Economic and political differences among the North and the South eventually turned into cultural differences as well. Due to faster modernization in the North, many northerners began to view their southern counterparts as backward in their outlook. These differences were further exacerbated with the rise of penny press. Local press in each region, trying to generate greater readership, depicted cultural and social institutions of the other region in highly negative terms, with little regard to accuracy and objectivity. “There is no doubt,” Niven writes, “that after a quarter of a century of such constant editorial bashing, the southern and northern publics could believe the worst of each other” (p. 12). Nowhere was such inflammatory rhetoric condemning each other as divisive as it was in the discussion of slavery. And finally the “virus of slavery that had infected the colonies in 1619 was finally incapacitating the Union,” while “the triumph of the Republican party in the presidential election . . .
made a war between the sections virtually certain” (p. 16).

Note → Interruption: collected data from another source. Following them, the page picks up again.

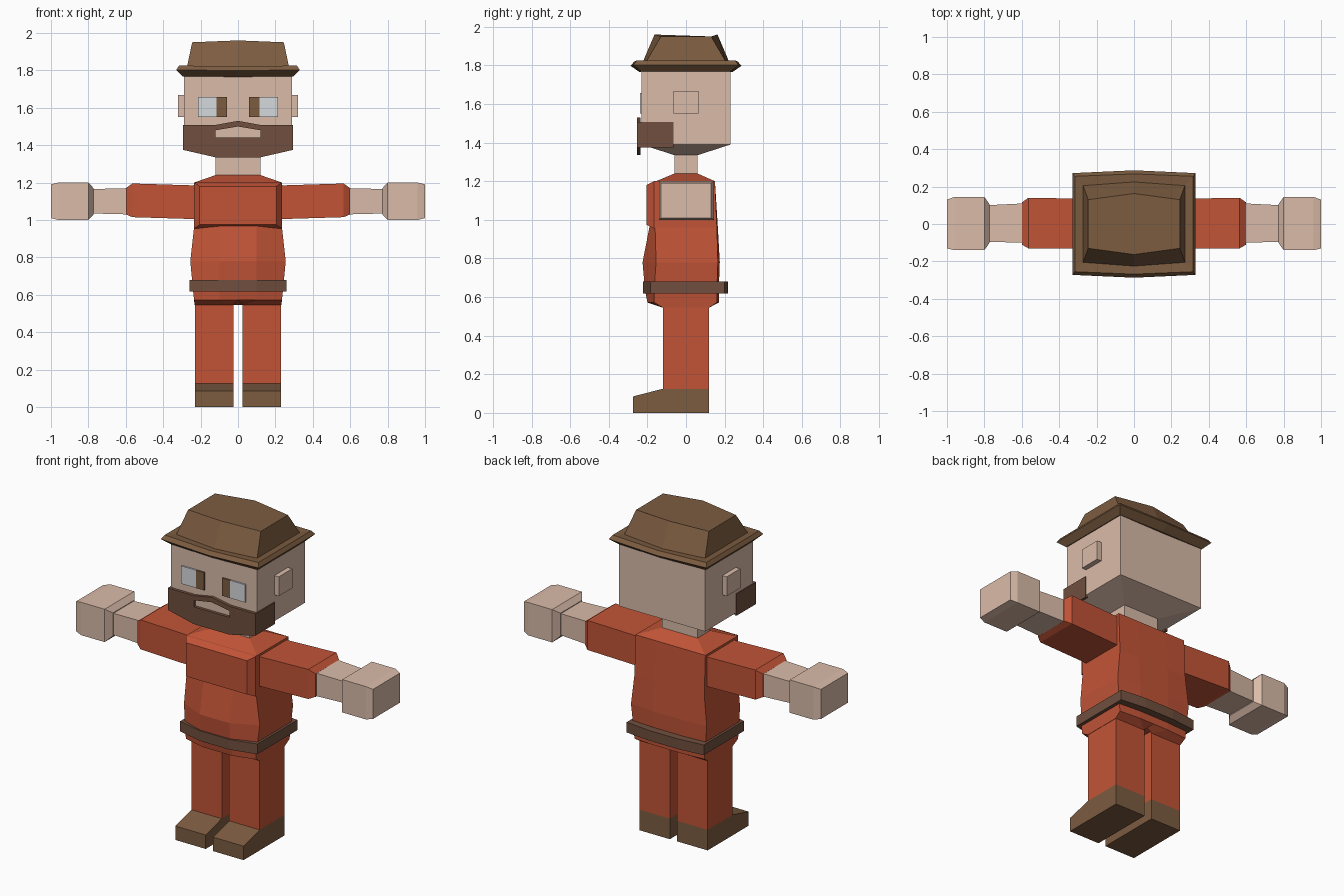
import bpy, bmesh

if "Cube" in bpy.data.objects:
    bpy.data.objects.remove(bpy.data.objects["Cube"])


def srgb(r, g, b):
    return tuple((c / 255 / 12.92) if c < 10 else ((c / 255 + 0.055) / 1.055) ** 2.4
                 for c in (r, g, b)) + (1.0,)


def material(name, *rgb):
    m = bpy.data.materials.new(name)
    m.diffuse_color = srgb(*rgb)
    m.use_nodes = True
    m.node_tree.nodes["Principled BSDF"].inputs["Base Color"].default_value = m.diffuse_color
    return m


RED = material("red cloth", 194, 84, 55)
SKIN = material("skin", 218, 187, 169)
BROWN = material("brown leather", 124, 92, 64)
DARK = material("dark brown hair", 112, 79, 62)
WHITE = material("eye white", 214, 218, 221)


def finish(name, bm, mat):
    bmesh.ops.remove_doubles(bm, verts=bm.verts, dist=1e-5)
    bmesh.ops.recalc_face_normals(bm, faces=bm.faces)
    mesh = bpy.data.meshes.new(name)
    bm.to_mesh(mesh)
    bm.free()
    mesh.materials.append(mat)
    obj = bpy.data.objects.new(name, mesh)
    bpy.context.collection.objects.link(obj)
    return obj


def loft(name, rings, mat):
    """Skin a stack of equal-length rings and cap both ends."""
    bm = bmesh.new()
    loops = [[bm.verts.new(p) for p in ring] for ring in rings]
    n = len(loops[0])
    for a, b in zip(loops, loops[1:]):
        for i in range(n):
            j = (i + 1) % n
            bm.faces.new((a[i], a[j], b[j], b[i]))
    bm.faces.new(loops[0][::-1])
    bm.faces.new(loops[-1])
    return finish(name, bm, mat)


def rect_z(x0, x1, y0, y1, z):
    return [(x0, y0, z), (x1, y0, z), (x1, y1, z), (x0, y1, z)]


def rect_x(x, y0, y1, z0, z1):
    return [(x, y0, z0), (x, y1, z0), (x, y1, z1), (x, y0, z1)]


def rect_y(y, x, z0, z1):
    return [(-x, y, z0), (x, y, z0), (x, y, z1), (-x, y, z1)]


def box(name, x0, x1, y0, y1, z0, z1, mat):
    return loft(name, [rect_z(x0, x1, y0, y1, z0), rect_z(x0, x1, y0, y1, z1)], mat)


def hat_ring(x, yc, ym, z, zm):
    """Rectangle with bowed front and back edges."""
    return [(-x, -yc, z), (0, -ym, zm), (x, -yc, z), (x, yc, z), (0, ym, zm), (-x, yc, z)]


def body_ring(z, x, m, fc, fm, bc, bm_, zm=None):
    """Body section: fc/bc are corner depths, fm/bm_ are middle depths."""
    zm = z if zm is None else zm
    return [(-x, fc, z), (-m, fm, z), (0, fm, zm), (m, fm, z), (x, fc, z),
            (x, bc, z), (m, bm_, z), (0, bm_, zm), (-m, bm_, z), (-x, bc, z)]


# Torso with rounded belly and sloped shoulders
loft("torso", [
    body_ring(0.545, 0.232, 0.03, -0.12, -0.12, 0.12, 0.12, 0.57),
    body_ring(0.572, 0.235, 0.10, -0.165, -0.20, 0.16, 0.17),
    body_ring(0.64, 0.242, 0.10, -0.165, -0.213, 0.16, 0.17),
    body_ring(0.78, 0.255, 0.10, -0.155, -0.225, 0.165, 0.175),
    body_ring(0.96, 0.235, 0.10, -0.16, -0.19, 0.16, 0.165),
    body_ring(1.20, 0.235, 0.10, -0.155, -0.155, 0.15, 0.15),
    body_ring(1.24, 0.12, 0.06, -0.06, -0.06, 0.06, 0.06)], RED)

# Raised chest panel
loft("chest_panel", [
    rect_y(-0.14, 0.235, 0.955, 1.20),
    rect_y(-0.165, 0.235, 0.955, 1.20),
    rect_y(-0.205, 0.205, 0.975, 1.18)], RED)

# Belt
loft("belt", [body_ring(z, 0.26, 0.10, -0.185, -0.224, 0.20, 0.217)
              for z in (0.618, 0.68)], DARK)

# Neck and head with tapered jaw
box("neck", -0.12, 0.12, -0.06, 0.06, 1.23, 1.345, SKIN)
loft("head", [
    rect_z(-0.12, 0.12, -0.06, 0.06, 1.335),
    rect_z(-0.29, 0.29, -0.23, 0.23, 1.39),
    rect_z(-0.29, 0.29, -0.23, 0.23, 1.78)], SKIN)

# Hat: flared brim and bowed crown
loft("hat", [
    hat_ring(0.295, 0.232, 0.24, 1.768, 1.765),
    hat_ring(0.33, 0.272, 0.287, 1.803, 1.798),
    hat_ring(0.315, 0.255, 0.268, 1.826, 1.82),
    hat_ring(0.272, 0.205, 0.225, 1.822, 1.815),
    hat_ring(0.245, 0.13, 0.163, 1.95, 1.96)], BROWN)

# Beard front: half outline around the mouth, mirrored
P = dict(a=(0, 1.53), b=(.12, 1.508), c=(.295, 1.508), d=(.295, 1.375), e=(.12, 1.335),
         f=(0, 1.335), g=(0, 1.44), h=(.12, 1.44), i=(.12, 1.48), j=(0, 1.50))
bm = bmesh.new()
for s in (1, -1):
    for face in ("abij", "bcdehi", "efgh"):
        face = face if s > 0 else face[::-1]
        bm.faces.new([bm.verts.new((s * P[k][0], -0.245, P[k][1])) for k in face])
beard = finish("beard_front", bm, DARK)
solid = beard.modifiers.new("thickness", 'SOLIDIFY')
solid.thickness = 0.018
solid.offset = 0

# Paired parts
for s, side in ((1, "right"), (-1, "left")):
    def pair(a, b):
        return sorted((s * a, s * b))

    # Face details
    box(f"beard_side_{side}", *pair(0.28, 0.295), -0.24, -0.065, 1.375, 1.508, DARK)
    box(f"ear_{side}", *pair(0.28, 0.32), -0.065, 0.065, 1.55, 1.668, SKIN)
    box(f"eye_white_{side}", *pair(0.115, 0.215), -0.239, -0.23, 1.55, 1.658, WHITE)
    box(f"iris_{side}", *pair(0.06, 0.115), -0.239, -0.23, 1.55, 1.658, BROWN)

    # Sleeve, forearm and fist
    loft(f"sleeve_{side}", [
        rect_x(s * 0.20, -0.13, 0.135, 1.00, 1.195),
        rect_x(s * 0.24, -0.13, 0.135, 1.005, 1.185),
        rect_x(s * 0.565, -0.13, 0.14, 1.015, 1.195),
        rect_x(s * 0.60, -0.11, 0.115, 1.03, 1.17)], RED)
    loft(f"forearm_{side}", [
        rect_x(s * 0.59, -0.10, 0.11, 1.03, 1.17),
        rect_x(s * 0.79, -0.095, 0.10, 1.035, 1.165)], SKIN)
    loft(f"hand_{side}", [
        rect_x(s * 0.772, -0.10, 0.105, 1.03, 1.17),
        rect_x(s * 0.80, -0.14, 0.145, 1.00, 1.20),
        rect_x(s * 0.96, -0.14, 0.145, 1.00, 1.20),
        rect_x(s * 1.00, -0.13, 0.13, 1.01, 1.19)], SKIN)

    # Leg and boot with sloping toe
    box(f"leg_{side}", *pair(0.025, 0.23), -0.12, 0.12, 0.125, 0.56, RED)
    profile = [(0.12, 0), (0.12, 0.125), (-0.12, 0.125), (-0.275, 0.085), (-0.275, 0)]
    loft(f"boot_{side}", [[(s * x, y, z) for y, z in profile] for x in (0.025, 0.23)], BROWN)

The American Civil War, which cost the lives of more Americans than World War I, World War II, the Korean War, and the Vietnam War combined, is one of the most important subjects in U.S. history. Reminding Americans that the American unity in the years preceding the Civil War was as fragile as to result in the bloodiest war in American history has implications for the present. Very often sectional divisions along political lines today remind us of that fragility, as the representatives of the Democratic and the Republican party turn to unnecessary inflammatory rhetoric, while the press and other media outlets, rather than serving as a moderating force between these sections, exacerbate the divisions because of their tendency to sensationalism. Nivens discussion of how modernization clashed with traditional ways of life in America is important to keep in mind as such a division today may take place.